November 27, 2010 |
Gov. Rendell on Friday was mulling whether to sign or veto a bill that could vastly curtail access to autopsy and death reports, a move that coroners hailed as overdue and critics said would be a setback for open-government efforts. The measure, given final legislative approval Nov. 16, could limit public access to nothing more than a victim's name and manner and cause of death. Under current laws, that information is typically released, and coroners must also file annual public reports that include details of their closed investigations and rulings.
October 6, 2010
The state's new Right to Know Law made it easier and more affordable to access information used in real-estate settlements. But some legislators are trying to undo this good that was so hard to achieve. It's all because tax collectors complained that their bottom line was affected. They want to preserve the exorbitant certification fees paid by consumers. The tax collectors don't believe the Right to Know Law pertains to them, and they seem to have the political strength to persuade their legislators to alter the law. Two bills under consideration outline a process in which the public must obtain a clearance certificate, whose cost will be determined by the very same tax collectors who profit from printing out public information.
October 2, 2010
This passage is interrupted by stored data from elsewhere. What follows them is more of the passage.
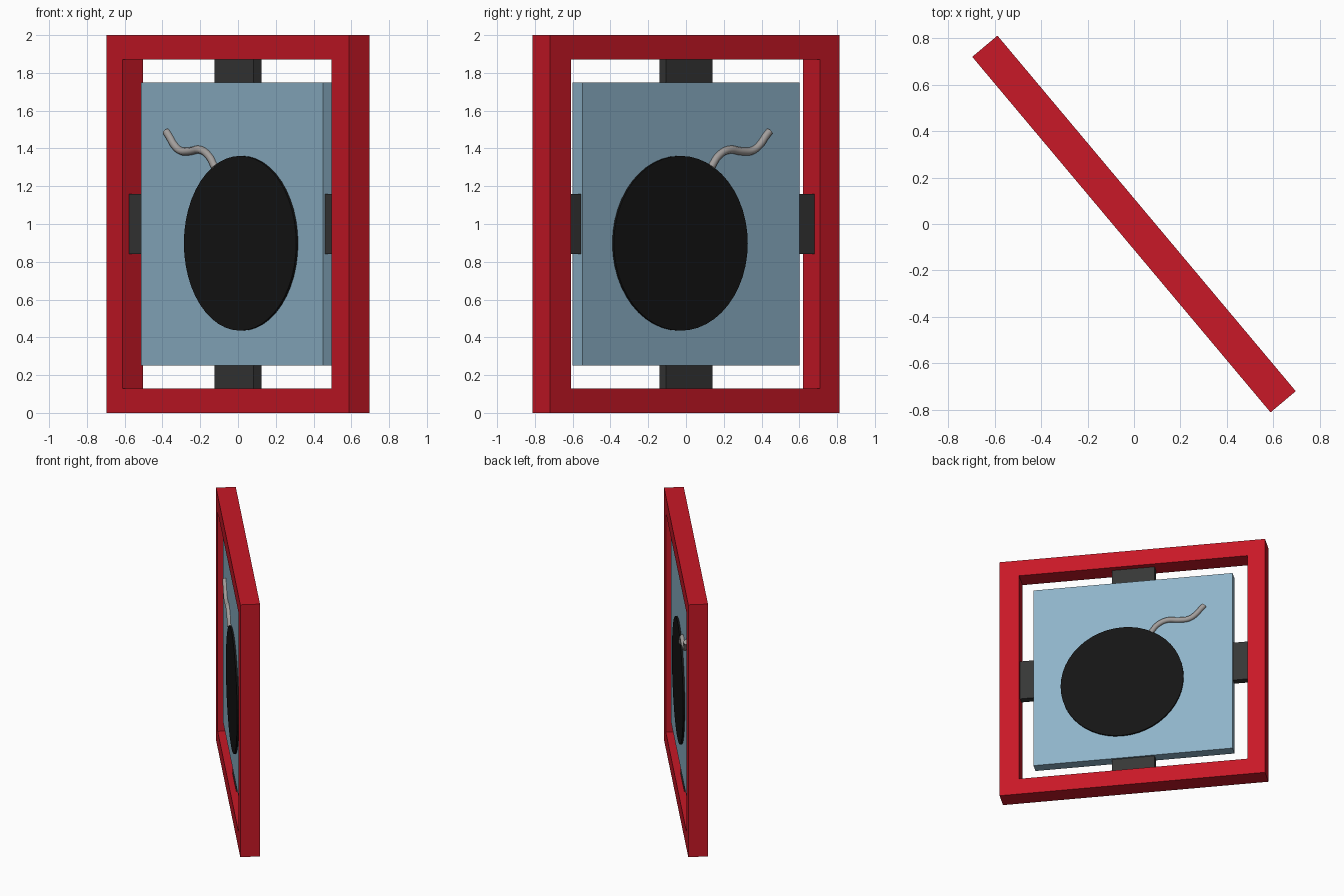
import bpy, bmesh, math
from mathutils import Matrix

if "Cube" in bpy.data.objects:
    bpy.data.objects.remove(bpy.data.objects["Cube"])

# Everything is built upright in the XZ plane, then turned about z
TURN = Matrix.Rotation(math.radians(-50), 4, 'Z')


def material(name, rgb):
    m = bpy.data.materials.new(name)
    m.diffuse_color = (*rgb, 1)
    m.use_nodes = True
    m.node_tree.nodes["Principled BSDF"].inputs["Base Color"].default_value = m.diffuse_color
    return m


RED = material("red", (0.58, 0.009, 0.02))
BLUE = material("pale_blue", (0.27, 0.45, 0.58))
BLACK = material("black", (0.007, 0.007, 0.007))
CHARCOAL = material("charcoal", (0.037, 0.038, 0.037))
GREY = material("grey", (0.36, 0.34, 0.33))


def add(name, bm, mat):
    bmesh.ops.recalc_face_normals(bm, faces=bm.faces)
    me = bpy.data.meshes.new(name)
    bm.to_mesh(me)
    bm.free()
    me.materials.append(mat)
    ob = bpy.data.objects.new(name, me)
    ob.matrix_world = TURN
    bpy.context.collection.objects.link(ob)
    return ob


def box(name, x0, x1, z0, z1, t, mat):
    bm = bmesh.new()
    bmesh.ops.create_cube(bm, size=1, matrix=Matrix.Translation(((x0 + x1) / 2, 0, (z0 + z1) / 2))
                          @ Matrix.Diagonal((x1 - x0, t, z1 - z0, 1)))
    return add(name, bm, mat)


def frame(name, outer, inner, t, mat):
    bm = bmesh.new()

    def ring(r, y):
        x0, x1, z0, z1 = r
        return [bm.verts.new((x, y, z)) for x, z in ((x0, z0), (x1, z0), (x1, z1), (x0, z1))]
    loops = [ring(outer, -t / 2), ring(inner, -t / 2), ring(inner, t / 2), ring(outer, t / 2)]
    for a, b in zip(loops, loops[1:] + loops[:1]):
        for i in range(4):
            j = (i + 1) % 4
            bm.faces.new((a[i], a[j], b[j], b[i]))
    return add(name, bm, mat)


# Outer frame and hanging panel
L, R, B, T = -0.867, 0.853, 0.13, 1.87
frame("outer_frame", (-1, 1, 0, 2), (L, R, B, T), 0.142, RED)
box("panel", -0.75, 0.75, 0.25, 1.75, 0.082, BLUE)

# Four tabs joining panel to frame
W, TT = 0.16, 0.054
box("top_tab", -W, W, 1.74, T, TT, CHARCOAL)
box("bottom_tab", -W, W, B, 0.26, TT, CHARCOAL)
box("left_tab", L, -0.74, 1 - W, 1 + W, TT, CHARCOAL)
box("right_tab", 0.74, R, 1 - W, 1 + W, TT, CHARCOAL)

# Round body, showing on both sides of the panel
bm = bmesh.new()
bmesh.ops.create_cone(bm, cap_ends=True, segments=48, radius1=0.4625, radius2=0.4625, depth=0.108,
                      matrix=Matrix.Translation((0.081, 0, 0.898)) @ Matrix.Rotation(math.pi / 2, 4, 'X'))
add("round_body", bm, BLACK)

# Wavy fuse on each face of the panel
PATH = [(-0.135, 1.30), (-0.185, 1.36), (-0.26, 1.393), (-0.345, 1.385),
        (-0.42, 1.388), (-0.475, 1.422), (-0.508, 1.46), (-0.538, 1.49)]
for side, y in (("front", -0.045), ("back", 0.045)):
    cu = bpy.data.curves.new(side + "_fuse", 'CURVE')
    cu.dimensions = '3D'
    cu.bevel_depth = 0.021
    cu.bevel_resolution = 2
    cu.resolution_u = 4
    cu.use_fill_caps = True
    sp = cu.splines.new('BEZIER')
    sp.bezier_points.add(len(PATH) - 1)
    for p, (x, z) in zip(sp.bezier_points, PATH):
        p.co = (x, y, z)
        p.handle_left_type = p.handle_right_type = 'AUTO'
    cu.materials.append(GREY)
    fuse = bpy.data.objects.new(side + "_fuse", cu)
    fuse.matrix_world = TURN
    bpy.context.collection.objects.link(fuse)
Legislators in Harrisburg should stop an attempt to weaken the state's new right-to-know law. The Senate passed a bill unanimously last week that would water down several provisions of the two-year-old law, which granted greater public access to government records. The latest measure, sponsored by Senate Majority Leader Dominic Pileggi (R., Chester), would restrict the records available from government contractors, charge members of the public just to view a public record, and prevent the public from viewing delinquencies of water and sewer authorities.
September 1, 2010
Given New Jersey's varied Shore communities and the recession-driven stresses being felt on town finances, it may make sense for Gov. Christie to scale back the one-size-fits-all approach to promoting public access to the state's beaches. The test will be whether relaxing rules on beach access is seized upon by Shore towns and property owners to post the equivalent of more "private beach" signs. For now, proposed new beach-access rules are receiving good reviews from municipal officials and at least tentative acceptance by the state's Sierra Club chapter.
August 30, 2010 |
Jersey Shore officials - from towns that encourage day-trippers and those where scarce parking and public restrooms can make a visitor feel unwelcome - are applauding a draft of loosened beach-access rules released by the state. The Department of Environmental Protection intends to "enhance" public access to coastal areas while relaxing its regulatory grip on Shore towns, the agency announced in June. Gov. Christie called for revisions based on "commonsense principles" in consultation with towns and property owners, said DEP Commissioner Bob Martin.
June 16, 2010 |
Public access to New Jersey's beaches will be enhanced and Shore towns will get out from under "burdensome and costly" rules that eroded their municipal power under regulations proposed Tuesday by the state Department of Environmental Protection, according to officials. "We want a policy in place that works for everyone, that allows ample and easy access to our waters while removing onerous burdens on businesses and property owners," DEP Commissioner Bob Martin said in a written statement.
November 10, 2009
FOR THOSE disgusted with events like the recent transit strike - in which deals are done in closed rooms with citizens having little say in things that directly affect their lives - here's an antidote: Tonight, citizens get a chance to interview five finalists contending to create a master plan for the central Delaware waterfront. The Delaware River Waterfront Corporation is hosting the meeting, at which citizens can hear how firms would approach the process that will literally lay the groundwork for streets, land use, public access and more for the central Delaware.
August 19, 2009
JUST TWO YEARS ago, the city's Central Delaware waterfront was known for big-box stores, the potential home of two controversial casinos, and a long history of squandered opportunity to create a vital asset for the city. But in the past 18 months, that reality was transformed by a big, new vision, created with the input of experts and citizens. The foundation of that vision rests on balancing public access and amenities with thoughtful development. The lastest step in reaching that goal was the hiring of a new president of the Delaware River Waterfront Corp.
July 3, 2009 |
A special judicial panel in Philadelphia has admonished a prominent federal judge in San Francisco for storing pornographic images that were accessible to the public on a personal Web site. The panel said yesterday that Alex Kozinski, chief judge of the U.S. Court of Appeals for the Ninth Circuit in San Francisco, was imprudent for storing the sexually explicit material on a home computer server that could be viewed by the public. However, it did not criticize Kozinski for having the material, nor did it impose any penalties.
June 16, 2009 |
The Associated Press and other Florida news organizations sued the NCAA and Florida State University yesterday, charging they schemed to violate open government laws by not making correspondence public about an academic cheating scandal at the school. "This action concerns a scheme created to avoid public access," the 21-page lawsuit said. "The scheme developed by the NCAA and aided by FSU and its counsel is particularly insidious to Florida's constitutional and statuory guarantee of access to public records.